Who is most likely to experience cardiac arrest? Elizabeth Tracey reports


Cardiac arrest, where the heart suddenly beats so fast that blood cannot be pumped, grabs headlines when it is experienced by a young and presumably healthy athlete. Yet cardiologist and electrophysiologist Hugh Calkins at Johns Hopkins says most cardiac arrest takes place in those at risk.

Calkins: Most patients who have a cardiac arrest have underlying heart disease. With coronary disease, blocked arteries being the most common underlying cause. In some patients it’s the first manifestation of heart disease. They may have had coronary artery disease but they didn’t know it until they had a cardiac arrest, were resuscitated hopefully, and it was picked up on evaluation. It can also occur in patients who don’t have structural disease, who have a totally normal heart structurally but they have an electrical abnormality.  :29

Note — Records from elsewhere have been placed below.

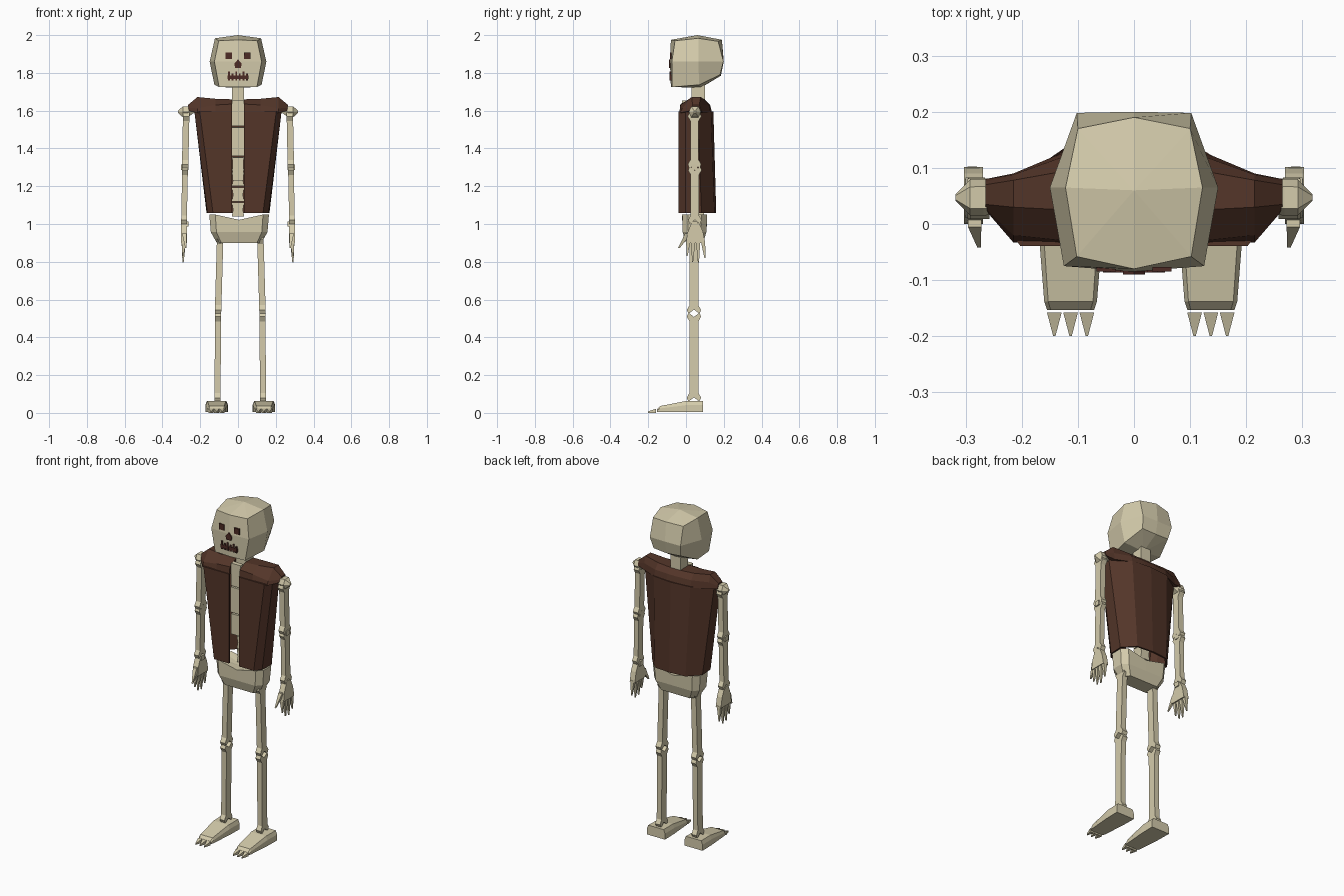
import bpy, bmesh

if "Cube" in bpy.data.objects:
    bpy.data.objects.remove(bpy.data.objects["Cube"])


def material(name, rgb):
    m = bpy.data.materials.new(name)
    m.diffuse_color = (*rgb, 1)
    m.use_nodes = True
    m.node_tree.nodes["Principled BSDF"].inputs["Base Color"].default_value = m.diffuse_color
    return m


BONE = material("bone", (0.66, 0.60, 0.41))
BROWN = material("brown leather", (0.088, 0.036, 0.022))
DARK = material("dark hollow", (0.075, 0.024, 0.018))


def build(name, verts, faces, mat):
    me = bpy.data.meshes.new(name)
    bm = bmesh.new()
    vs = [bm.verts.new(v) for v in verts]
    for f in faces:
        bm.faces.new([vs[i] for i in f])
    bmesh.ops.recalc_face_normals(bm, faces=bm.faces)
    bm.to_mesh(me)
    bm.free()
    me.materials.append(mat)
    ob = bpy.data.objects.new(name, me)
    bpy.context.collection.objects.link(ob)
    return ob


def loft(name, rings, mat, closed=True, caps=True):
    n = len(rings[0])
    verts = [p for r in rings for p in r]
    faces = []
    for k in range(len(rings) - 1):
        for i in range(n if closed else n - 1):
            j = (i + 1) % n
            faces.append((k * n + i, k * n + j, (k + 1) * n + j, (k + 1) * n + i))
    if caps is True:
        faces += [range(n), range((len(rings) - 1) * n, len(rings) * n)]
    elif caps:  # pair of cap centre points
        for c, base in zip(caps, (0, (len(rings) - 1) * n)):
            verts.append(c)
            faces += [(base + i, base + (i + 1) % n, len(verts) - 1) for i in range(n)]
    return build(name, verts, faces, mat)


def prism(name, profile, x0, x1, mat):
    return loft(name, [[(x, y, z) for y, z in profile] for x in (x0, x1)], mat)


def box(name, x0, x1, y0, y1, z0, z1, mat):
    return prism(name, [(y0, z0), (y1, z0), (y1, z1), (y0, z1)], x0, x1, mat)


def spike(name, base, tip, hx, hy):
    x, y, z = base
    ring = [(x - hx, y - hy, z), (x + hx, y - hy, z), (x + hx, y + hy, z), (x - hx, y + hy, z)]
    small = [tuple(t + (p - b) * 0.25 for p, b, t in zip(q, base, tip)) for q in ring]
    return loft(name, [ring, small], BONE)


def mirrored(half):
    """Complete a half outline that starts and ends on the centre line."""
    return half + [(-x, y, z) for x, y, z in half[-2:0:-1]]


def limb_bone(name, xt, xb, y, zt, zb, w, f, t):
    """Flat shaft with a flared, forked joint at each end."""
    side = [(w, zt - .045), (f, zt - .02), (f * .75, zt), (0, zt - .022),
            (-f * .75, zt), (-f, zt - .02), (-w, zt - .045),
            (-w, zb + .045), (-f, zb + .02), (-f * .75, zb), (0, zb + .022),
            (f * .75, zb), (f, zb + .02), (w, zb + .045)]
    rings = []
    for s in (-1, 1):
        rings.append([(xb + (xt - xb) * (z - zb) / (zt - zb) + s * t, y + dy, z) for dy, z in side])
    return loft(name, rings, BONE)


# Skull
loft("skull", [
    mirrored([(0, -.08, 1.725), (.1, -.075, 1.725), (.125, .07, 1.737), (.09, .18, 1.79), (0, .185, 1.785)]),
    mirrored([(0, -.085, 1.86), (.125, -.075, 1.86), (.15, .065, 1.86), (.102, .198, 1.86), (0, .2, 1.86)]),
    mirrored([(0, -.08, 1.975), (.102, -.058, 1.97), (.122, .065, 1.983), (.1, .17, 1.967), (0, .19, 1.975)]),
], BONE, caps=((0, .08, 1.722), (0, .06, 2.0)))

# Face: eye sockets, nose hole, jagged mouth
for s, side in ((-1, "left"), (1, "right")):
    box(side + "_eye_socket", s * .05 - .017, s * .05 + .017, -.085, -.0765, 1.873, 1.908, DARK)
loft("nose_hole", [[(x, y, z) for x, z in ((-.015, 1.827), (.015, 1.827), (.02, 1.848), (0, 1.872), (-.02, 1.848))]
                   for y in (-.09, -.082)], DARK)
box("mouth", -.055, .055, -.086, -.0775, 1.768, 1.786, DARK)
for i in range(6):
    x = -.047 + i * .0188
    box("mouth_gap", x - .005, x + .005, -.0865, -.078, 1.76, 1.808 - .01 * (i % 2), DARK)

# Neck, breastbone and spine
box("neck", -.033, .033, .03, .1, 1.58, 1.735, BONE)
for z0, z1, w in ((1.52, 1.655, .031), (1.36, 1.512, .034), (1.23, 1.352, .03)):
    box("breastbone", -w, w, -.022, .005, z0, z1, BONE)
for i in range(7):
    z = 1.04 + i * .08
    rings = [[(-w, .035, z + dz), (w, .035, z + dz), (w, .095, z + dz), (-w, .095, z + dz)]
             for dz, w in ((0, .033), (.035, .026), (.074, .033))]
    loft("vertebra", rings, BONE)

# Open sleeveless vest
top = [(.033, -.035), (.2, -.035), (.226, 0), (.226, .06), (.12, .128), (0, .14)]
bottom = [(.033, -.035), (.13, -.035), (.157, 0), (.162, .08), (.1, .146), (0, .155)]
rings = []
for pts, z in ((bottom, 1.058), (top, 1.595)):
    rings.append([(x, y, z) for x, y in pts] + [(-x, y, z) for x, y in pts[-2::-1]])
vest = loft("vest", rings, BROWN, closed=False, caps=False)
solid = vest.modifiers.new("thickness", "SOLIDIFY")
solid.thickness = .01
solid.offset = 0

# Vest shoulders, one on each side, joined behind the neck
for s, side in ((-1, "left"), (1, "right")):
    sections = (
        (.033, ((-.035, 1.59), (-.03, 1.635), (.02, 1.66), (.1, 1.658), (.128, 1.63), (.138, 1.59))),
        (.12, ((-.035, 1.59), (-.03, 1.63), (.025, 1.663), (.095, 1.662), (.122, 1.63), (.13, 1.59))),
        (.215, ((-.033, 1.588), (-.02, 1.612), (.03, 1.672), (.078, 1.672), (.088, 1.63), (.09, 1.59))),
        (.265, ((.025, 1.6), (.028, 1.615), (.035, 1.63), (.07, 1.63), (.075, 1.615), (.08, 1.6))))
    loft(side + "_vest_shoulder", [[(s * x, y, z) for y, z in sec] for x, sec in sections], BROWN)
prism("vest_collar_back", [(.1, 1.59), (.138, 1.59), (.128, 1.63), (.1, 1.658)], -.034, .034, BROWN)

# Pelvis with a dipped top
pelvis = []
for z, w, y0, y1, dip in ((.9, .118, .0, .09, 0), (.957, .15, -.018, .108, 0), (1.05, .158, -.02, .112, .028)):
    pelvis.append([(x + .006, y, z - d) for x, y, d in (
        (0, y0, dip), (w * .8, y0, 0), (w, y0 + .03, 0), (w, y1 - .03, 0), (w * .8, y1, 0),
        (0, y1, dip), (-w * .8, y1, 0), (-w, y1 - .03, 0), (-w, y0 + .03, 0), (-w * .8, y0, 0))])
loft("pelvis", pelvis, BONE, caps=((.006, .045, .9), (.006, .045, 1.015)))

for s, side in ((-1, "left"), (1, "right")):
    # Shoulder joint
    loft(side + "_shoulder_joint", [
        [(s * x, .047 + dy * r, zc + dz * r) for dy, dz in ((-1, 0), (-.6, .9), (.6, .9), (1, 0), (.6, -.9), (-.6, -.9))]
        for x, zc, r in ((.19, 1.61, .015), (.235, 1.607, .022), (.268, 1.592, .033), (.292, 1.594, .032), (.318, 1.594, .006))], BONE)

    # Arm
    limb_bone(side + "_upper_arm", s * .274, s * .28, .045, 1.59, 1.295, .022, .036, .017)
    limb_bone(side + "_forearm", s * .28, s * .286, .047, 1.305, 1.0, .022, .036, .015)
    for z in (1.3, 1.0):
        box(side + "_arm_joint", s * .283 - .02, s * .283 + .02, .03, .062, z - .014, z + .014, BONE)

    # Hand
    prism(side + "_palm", [(.028, 1.005), (.07, 1.005), (.09, .96), (.102, .9), (.0, .9), (.008, .955)],
          s * .286 - .017, s * .286 + .017, BONE)
    for y, tip_y, z in ((.012, .006, .83), (.038, .035, .80), (.064, .066, .795), (.09, .1, .82)):
        spike(side + "_finger", (s * .287, y, .91), (s * .291, tip_y, z), .012, .0115)
    spike(side + "_thumb", (s * .284, .012, .95), (s * .276, -.038, .872), .012, .017)

    # Leg, standing slightly to one side of centre
    cx = .012
    limb_bone(side + "_thigh", cx + s * .106, cx + s * .118, .042, .94, .525, .023, .038, .017)
    limb_bone(side + "_shin", cx + s * .117, cx + s * .121, .042, .53, .06, .024, .038, .016)

    # Foot and claws
    fx = cx + s * .125
    foot = []
    for y, w, z1 in ((.09, .06, .064), (.0, .058, .063), (-.138, .047, .036), (-.153, .042, .02)):
        foot.append([(fx - w, y, .006), (fx + w, y, .006), (fx + w, y, z1 * .65), (fx + w * .85, y, z1),
                     (fx - w * .85, y, z1), (fx - w, y, z1 * .65)])
    loft(side + "_foot", foot, BONE)
    for d in (-.029, 0, .029):
        loft(side + "_claw", [[(fx + d - w, y, 0), (fx + d + w, y, 0), (fx + d + w, y, h), (fx + d - w, y, h)]
                              for y, w, h in ((-.158, .013, .022), (-.2, .002, .008))], BONE)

Calkins says that sudden cardiac arrest is often survivable if bystanders act quickly, usually by using an automated defibrillator to get the heart beating normally again. At Johns Hopkins, I’m Elizabeth Tracey.